**TRY IT**
Within the entries below, find the portion that opens with the line containing "bm.faces.new((a[i], a[j], b[j], b[i]))" and closes with the line containing "facing +x; depth". Retype that portion exactly and only.

**PROVIDED RECORDS**
----------------
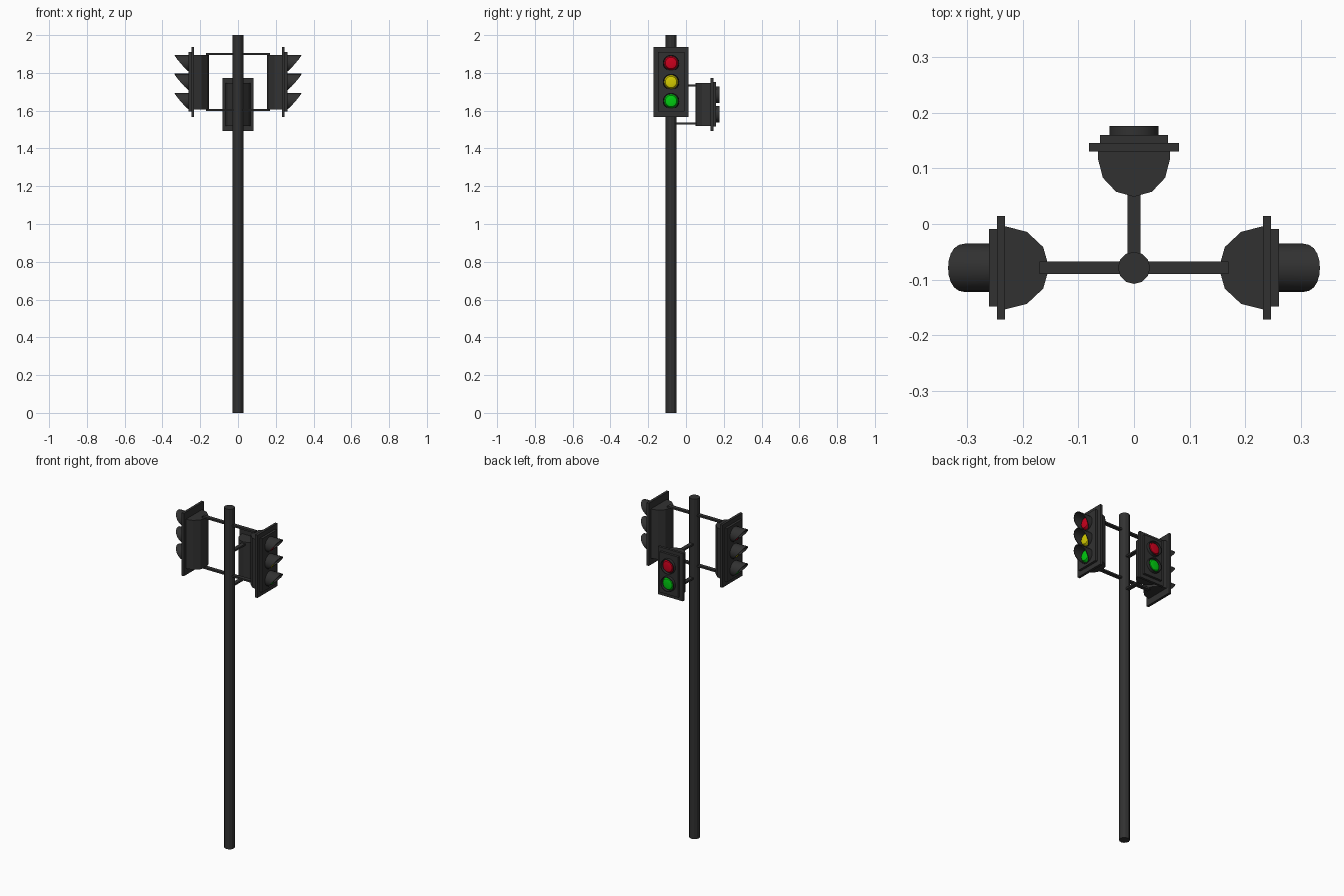
import bpy, bmesh
from math import sin, cos, pi
from mathutils import Matrix, Vector

if "Cube" in bpy.data.objects:
    bpy.data.objects.remove(bpy.data.objects["Cube"])


def material(name, rgb):
    m = bpy.data.materials.new(name)
    m.diffuse_color = (*rgb, 1)
    m.use_nodes = True
    m.node_tree.nodes["Principled BSDF"].inputs["Base Color"].default_value = m.diffuse_color
    return m


GREY = material("dark grey", (0.031, 0.031, 0.031))
RED = material("red", (0.60, 0.0, 0.012))
YELLOW = material("yellow", (0.66, 0.60, 0.0))
GREEN = material("green", (0.0, 0.60, 0.005))
POLE_Y = -0.079


def make(name, bm, mat, matrix=Matrix(), smooth=False):
    bmesh.ops.recalc_face_normals(bm, faces=bm.faces)
    me = bpy.data.meshes.new(name)
    bm.to_mesh(me)
    bm.free()
    me.transform(matrix)
    me.materials.append(mat)
    ob = bpy.data.objects.new(name, me)
    bpy.context.collection.objects.link(ob)
    if smooth:
        bpy.ops.object.select_all(action='DESELECT')
        ob.select_set(True)
        bpy.context.view_layer.objects.active = ob
        bpy.ops.object.shade_smooth_by_angle(angle=0.6)
    return ob


def box(name, lo, hi, matrix=Matrix()):
    bm = bmesh.new()
    bmesh.ops.create_cube(bm, size=1)
    for v in bm.verts:
        v.co = Vector([l + (h - l) * (c + 0.5) for l, h, c in zip(lo, hi, v.co)])
    return make(name, bm, GREY, matrix)


def loft(loops, closed=False, cap_end=False):
    """Skin between successive rings of points."""
    bm = bmesh.new()
    rings = [[bm.verts.new(p) for p in ring] for ring in loops]
    pairs = list(zip(rings, rings[1:]))
    if closed:
        pairs.append((rings[-1], rings[0]))
    for a, b in pairs:
        n = len(a)
        for i in range(n):
            j = (i + 1) % n
            bm.faces.new((a[i], a[j], b[j], b[i]))
    if cap_end:
        bm.faces.new(rings[-1])
    return bm


def ring(r, depth, z, n=20):
    """Circle facing +x; depth may depend on relative height (-1..1)."""
    f = depth if callable(depth) else (lambda h: depth)
    return [(f(sin(2 * pi * i / n)), r * cos(2 * pi * i / n),
             z + r * sin(2 * pi * i / n)) for i in range(n)]


def housing(name, front, straight, round_depth, half, z0, z1, matrix):
    """Faceted half-round shell behind the backplate."""
    pts = [(front, half)]
    pts += [(front - straight - round_depth * sin(pi * i / 6), half * cos(pi * i / 6))
            for i in range(7)]
    pts += [(front, -half)]
    if straight == 0:
        pts = pts[1:-1]
    bm = loft([[(x, y, z0) for x, y in pts], [(x, y, z1) for x, y in pts]], cap_end=True)
    bm.verts.ensure_lookup_table()
    bm.faces.new([bm.verts[i] for i in range(len(pts))])
    make(name, bm, GREY, matrix)


def lamp(name, face, z, r, hood, mat, matrix, bulge):
    """Hood tube plus a lens with a sloped rim and flat-topped dome."""
    inner = r - 0.004
    make(name + "_hood", loft([ring(r, face - 0.002, z), ring(r, hood, z),
                               ring(inner, hood, z), ring(inner, face - 0.002, z)],
                              closed=True), GREY, matrix, True)
    profile = [(0.037, 0), (0.035, 0.45), (0.030, 0.85), (0.022, 0.97), (0.008, 1)]
    make(name + "_lens", loft([ring(a, face + bulge * d, z) for a, d in profile],
                              cap_end=True), mat, matrix, True)


# Pole
bm = bmesh.new()
bmesh.ops.create_cone(bm, cap_ends=True, segments=12, radius1=0.029, radius2=0.029, depth=2)
make("pole", bm, GREY, Matrix.Translation((0, POLE_Y, 1)))


def car_hood(h):
    # long at the top, swept back to nothing at the bottom
    return 0.305 + 0.036 * h - 0.006 * h * h


# Two vehicle heads, facing right and left
for side, angle in (("right", 0), ("left", pi)):
    M = Matrix.Translation((0, POLE_Y, 0)) @ Matrix.Rotation(angle, 4, 'Z')
    n = side + "_signal_"
    housing(n + "housing", 0.233, 0, 0.080, 0.075, 1.605, 1.895, M)
    box(n + "backplate", (0.232, -0.0935, 1.567), (0.247, 0.0935, 1.936), M)
    box(n + "front_panel", (0.246, -0.07, 1.595), (0.261, 0.07, 1.910), M)
    for c, z, mat in (("red", 1.852, RED), ("yellow", 1.752, YELLOW), ("green", 1.651, GREEN)):
        lamp(n + c, 0.261, z, 0.0435, car_hood, mat, M, 0.018)
    for k, z in (("upper", 1.901), ("lower", 1.604)):
        box(n + k + "_arm", (0, -0.0115, z - 0.005), (0.17, 0.0115, z + 0.005), M)

# Pedestrian head, facing the back
M = Matrix.Rotation(pi / 2, 4, 'Z')
n = "walk_signal_"
housing(n + "housing", 0.132, 0.014, 0.069, 0.065, 1.520, 1.747, M)
box(n + "backplate", (0.131, -0.0815, 1.493), (0.146, 0.0815, 1.774), M)
box(n + "front_panel", (0.145, -0.061, 1.515), (0.16, 0.061, 1.753), M)
for c, z, mat in (("red", 1.685, RED), ("green", 1.582, GREEN)):
    lamp(n + c, 0.16, z, 0.044, 0.1765, mat, M, 0.015)
for k, z in (("upper", 1.733), ("lower", 1.533)):
    box(n + k + "_arm", (POLE_Y, -0.0115, z - 0.005), (0.065, 0.0115, z + 0.005), M)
----------------
**RESULT OF THE EXERCISE**
            bm.faces.new((a[i], a[j], b[j], b[i]))
    if cap_end:
        bm.faces.new(rings[-1])
    return bm


def ring(r, depth, z, n=20):
    """Circle facing +x; depth may depend on relative height (-1..1)."""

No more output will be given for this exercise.